What's needed is a word-for-word retyping of the entries below, pictures omitted.
··· Material for the task ···
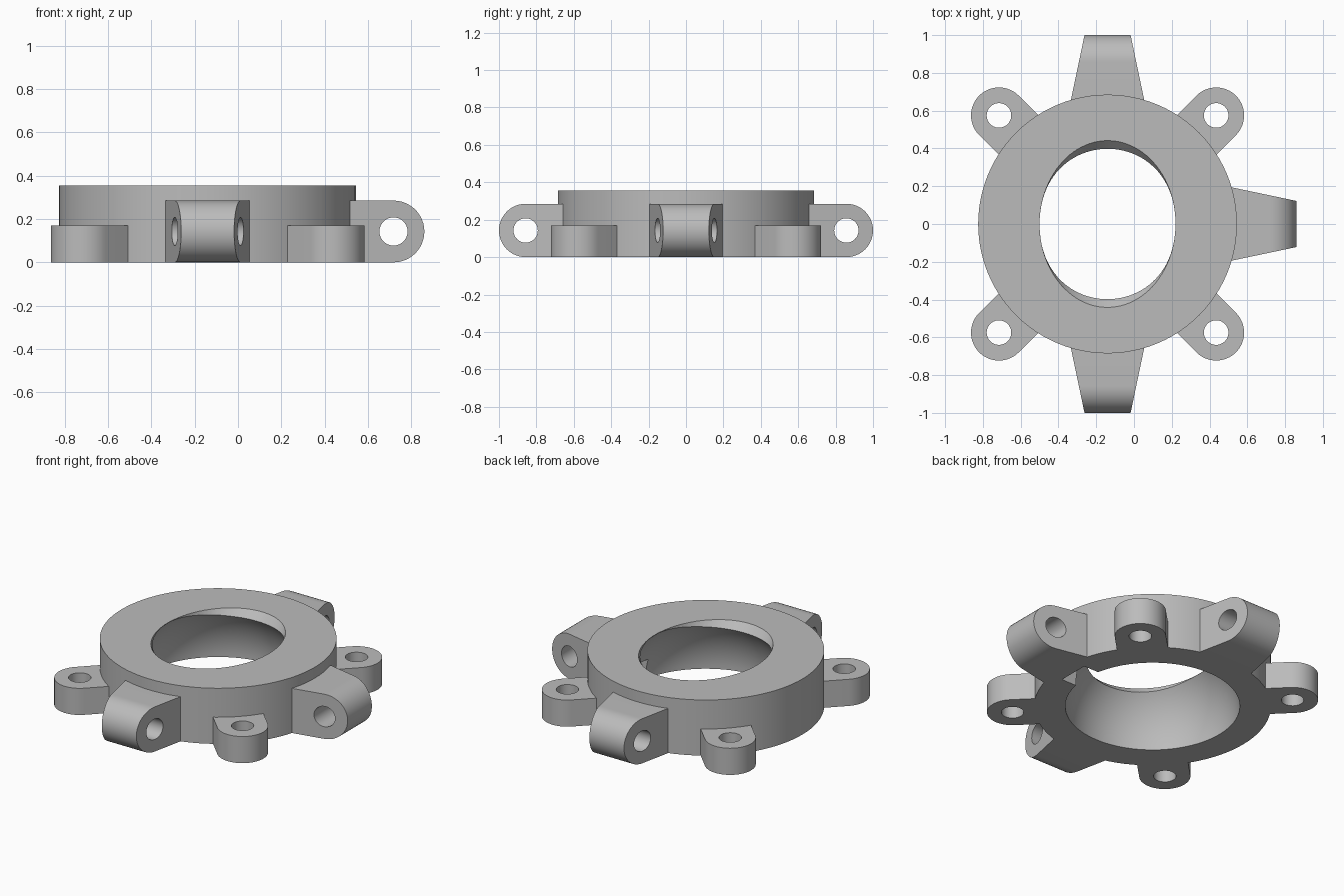
import bpy, bmesh
from math import pi, cos, sin
from mathutils import Matrix, Vector

CX = -0.14          # ring axis offset along x
RING_R, RING_H = 0.685, 0.355
BORE = 0.065

cube = bpy.data.objects.get("Cube")
if cube:
    bpy.data.objects.remove(cube, do_unlink=True)

grey = bpy.data.materials.new("plain grey")
grey.use_nodes = True
colour = (0.5, 0.5, 0.5, 1)
grey.diffuse_color = colour
grey.node_tree.nodes["Principled BSDF"].inputs["Base Color"].default_value = colour


def make(name, bm):
    bmesh.ops.recalc_face_normals(bm, faces=bm.faces)
    mesh = bpy.data.meshes.new(name)
    bm.to_mesh(mesh)
    bm.free()
    mesh.materials.append(grey)
    obj = bpy.data.objects.new(name, mesh)
    bpy.context.collection.objects.link(obj)
    return obj


def loft(name, loops):
    """Closed solid through point loops of equal length."""
    bm = bmesh.new()
    rings = [[bm.verts.new(p) for p in loop] for loop in loops]
    n = len(rings[0])
    for a, b in zip(rings, rings[1:]):
        for i in range(n):
            bm.faces.new((a[i], a[(i + 1) % n], b[(i + 1) % n], b[i]))
    bm.faces.new(rings[0])
    bm.faces.new(rings[-1])
    return make(name, bm)


def ellipse(rx, ry, z, n=96):
    return [(rx * cos(2 * pi * i / n), ry * sin(2 * pi * i / n), z) for i in range(n)]


def cylinder(name, r, z0, z1, n=96):
    return loft(name, [ellipse(r, r, z0, n), ellipse(r, r, z1, n)])


def cut(obj, *cutters):
    """Subtract the cutters, apply the result and remove them."""
    for c in cutters:
        c.hide_render = True
        mod = obj.modifiers.new("cut", "BOOLEAN")
        mod.operation, mod.solver, mod.object = "DIFFERENCE", "EXACT", c
    deps = bpy.context.evaluated_depsgraph_get()
    mesh = bpy.data.meshes.new_from_object(obj.evaluated_get(deps))
    obj.modifiers.clear()
    obj.data = mesh
    for c in cutters:
        bpy.data.objects.remove(c, do_unlink=True)


def finish(obj, angle):
    """Turn about the ring axis, move into place and smooth."""
    obj.data.transform(Matrix.Translation((CX, 0, 0)) @ Matrix.Rotation(angle, 4, "Z"))
    bpy.ops.object.select_all(action="DESELECT")
    obj.select_set(True)
    bpy.context.view_layer.objects.active = obj
    bpy.ops.object.shade_smooth_by_angle(angle=0.5)


# Ring with a spherical socket, an oval flared mouth and a small inner pocket
ring = cylinder("ring_body", RING_R, 0, RING_H)
bm = bmesh.new()
bmesh.ops.create_uvsphere(bm, u_segments=96, v_segments=64, radius=0.505)
socket = make("socket_cutter", bm)
mouth = loft("mouth_cutter", [ellipse(0.36, 0.34, 0.25), ellipse(0.36, 0.485, 0.4)])
bm = bmesh.new()
bmesh.ops.create_cube(bm, size=1, matrix=Matrix.LocRocScale(
    Vector((0.5, 0, 0.03)), None, Vector((0.2, 0.2, 0.2)))
    if hasattr(Matrix, "LocRocScale") else Matrix.LocRotScale(
    Vector((0.5, 0, 0.03)), None, Vector((0.2, 0.2, 0.2))))
pocket = make("pocket_cutter", bm)
cut(ring, socket, mouth, pocket)
finish(ring, 0)

# Tapered hinge lugs with a rounded tip and a cross bore
LUG_R = 0.1425
for name, angle in (("left_lug", 0), ("back_lug", pi / 2), ("front_lug", -pi / 2)):
    tip = 1 - LUG_R
    profile = [(0.62, 0)]
    profile += [(tip + LUG_R * cos(a), LUG_R + LUG_R * sin(a))
                for a in (pi * (i / 24 - 0.5) for i in range(25))]
    profile += [(0.62, 2 * LUG_R)]
    sides = [[(r, s * (0.122 + 0.21 * (1 - r)), z) for r, z in profile] for s in (-1, 1)]
    lug = loft(name, sides)
    pin = cylinder("pin_cutter", BORE, -0.4, 0.4, 48)
    pin.data.transform(Matrix.Translation((tip, 0, LUG_R)) @ Matrix.Rotation(pi / 2, 4, "X"))
    cut(lug, pin)
    finish(lug, angle)

# Flat mounting ears with an upright screw hole
EAR_R, EAR_AT = 0.148, 0.813
for k, name in enumerate(("back_left", "back_right", "front_right", "front_left")):
    outline = [(0.6, -EAR_R)]
    outline += [(EAR_AT + EAR_R * cos(a), EAR_R * sin(a))
                for a in (pi * (i / 32 - 0.5) for i in range(33))]
    outline += [(0.6, EAR_R)]
    ear = loft(name + "_ear", [[(x, y, z) for x, y in outline] for z in (0, 0.17)])
    hole = cylinder("hole_cutter", BORE, -0.1, 0.3, 48)
    hole.data.transform(Matrix.Translation((EAR_AT, 0, 0)))
    cut(ear, hole)
    finish(ear, pi / 4 + k * pi / 2)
···
▶ _Task output_
import bpy, bmesh
from math import pi, cos, sin
from mathutils import Matrix, Vector

CX = -0.14          # ring axis offset along x
RING_R, RING_H = 0.685, 0.355
BORE = 0.065

cube = bpy.data.objects.get("Cube")
if cube:
    bpy.data.objects.remove(cube, do_unlink=True)

grey = bpy.data.materials.new("plain grey")
grey.use_nodes = True
colour = (0.5, 0.5, 0.5, 1)
grey.diffuse_color = colour
grey.node_tree.nodes["Principled BSDF"].inputs["Base Color"].default_value = colour


def make(name, bm):
    bmesh.ops.recalc_face_normals(bm, faces=bm.faces)
    mesh = bpy.data.meshes.new(name)
    bm.to_mesh(mesh)
    bm.free()
    mesh.materials.append(grey)
    obj = bpy.data.objects.new(name, mesh)
    bpy.context.collection.objects.link(obj)
    return obj


def loft(name, loops):
    """Closed solid through point loops of equal length."""
    bm = bmesh.new()
    rings = [[bm.verts.new(p) for p in loop] for loop in loops]
    n = len(rings[0])
    for a, b in zip(rings, rings[1:]):
        for i in range(n):
            bm.faces.new((a[i], a[(i + 1) % n], b[(i + 1) % n], b[i]))
    bm.faces.new(rings[0])
    bm.faces.new(rings[-1])
    return make(name, bm)


def ellipse(rx, ry, z, n=96):
    return [(rx * cos(2 * pi * i / n), ry * sin(2 * pi * i / n), z) for i in range(n)]


def cylinder(name, r, z0, z1, n=96):
    return loft(name, [ellipse(r, r, z0, n), ellipse(r, r, z1, n)])


def cut(obj, *cutters):
    """Subtract the cutters, apply the result and remove them."""
    for c in cutters:
        c.hide_render = True
        mod = obj.modifiers.new("cut", "BOOLEAN")
        mod.operation, mod.solver, mod.object = "DIFFERENCE", "EXACT", c
    deps = bpy.context.evaluated_depsgraph_get()
    mesh = bpy.data.meshes.new_from_object(obj.evaluated_get(deps))
    obj.modifiers.clear()
    obj.data = mesh
    for c in cutters:
        bpy.data.objects.remove(c, do_unlink=True)


def finish(obj, angle):
    """Turn about the ring axis, move into place and smooth."""
    obj.data.transform(Matrix.Translation((CX, 0, 0)) @ Matrix.Rotation(angle, 4, "Z"))
    bpy.ops.object.select_all(action="DESELECT")
    obj.select_set(True)
    bpy.context.view_layer.objects.active = obj
    bpy.ops.object.shade_smooth_by_angle(angle=0.5)


# Ring with a spherical socket, an oval flared mouth and a small inner pocket
ring = cylinder("ring_body", RING_R, 0, RING_H)
bm = bmesh.new()
bmesh.ops.create_uvsphere(bm, u_segments=96, v_segments=64, radius=0.505)
socket = make("socket_cutter", bm)
mouth = loft("mouth_cutter", [ellipse(0.36, 0.34, 0.25), ellipse(0.36, 0.485, 0.4)])
bm = bmesh.new()
bmesh.ops.create_cube(bm, size=1, matrix=Matrix.LocRocScale(
    Vector((0.5, 0, 0.03)), None, Vector((0.2, 0.2, 0.2)))
    if hasattr(Matrix, "LocRocScale") else Matrix.LocRotScale(
    Vector((0.5, 0, 0.03)), None, Vector((0.2, 0.2, 0.2))))
pocket = make("pocket_cutter", bm)
cut(ring, socket, mouth, pocket)
finish(ring, 0)

# Tapered hinge lugs with a rounded tip and a cross bore
LUG_R = 0.1425
for name, angle in (("left_lug", 0), ("back_lug", pi / 2), ("front_lug", -pi / 2)):
    tip = 1 - LUG_R
    profile = [(0.62, 0)]
    profile += [(tip + LUG_R * cos(a), LUG_R + LUG_R * sin(a))
                for a in (pi * (i / 24 - 0.5) for i in range(25))]
    profile += [(0.62, 2 * LUG_R)]
    sides = [[(r, s * (0.122 + 0.21 * (1 - r)), z) for r, z in profile] for s in (-1, 1)]
    lug = loft(name, sides)
    pin = cylinder("pin_cutter", BORE, -0.4, 0.4, 48)
    pin.data.transform(Matrix.Translation((tip, 0, LUG_R)) @ Matrix.Rotation(pi / 2, 4, "X"))
    cut(lug, pin)
    finish(lug, angle)

# Flat mounting ears with an upright screw hole
EAR_R, EAR_AT = 0.148, 0.813
for k, name in enumerate(("back_left", "back_right", "front_right", "front_left")):
    outline = [(0.6, -EAR_R)]
    outline += [(EAR_AT + EAR_R * cos(a), EAR_R * sin(a))
                for a in (pi * (i / 32 - 0.5) for i in range(33))]
    outline += [(0.6, EAR_R)]
    ear = loft(name + "_ear", [[(x, y, z) for x, y in outline] for z in (0, 0.17)])
    hole = cylinder("hole_cutter", BORE, -0.1, 0.3, 48)
    hole.data.transform(Matrix.Translation((EAR_AT, 0, 0)))
    cut(ear, hole)
    finish(ear, pi / 4 + k * pi / 2)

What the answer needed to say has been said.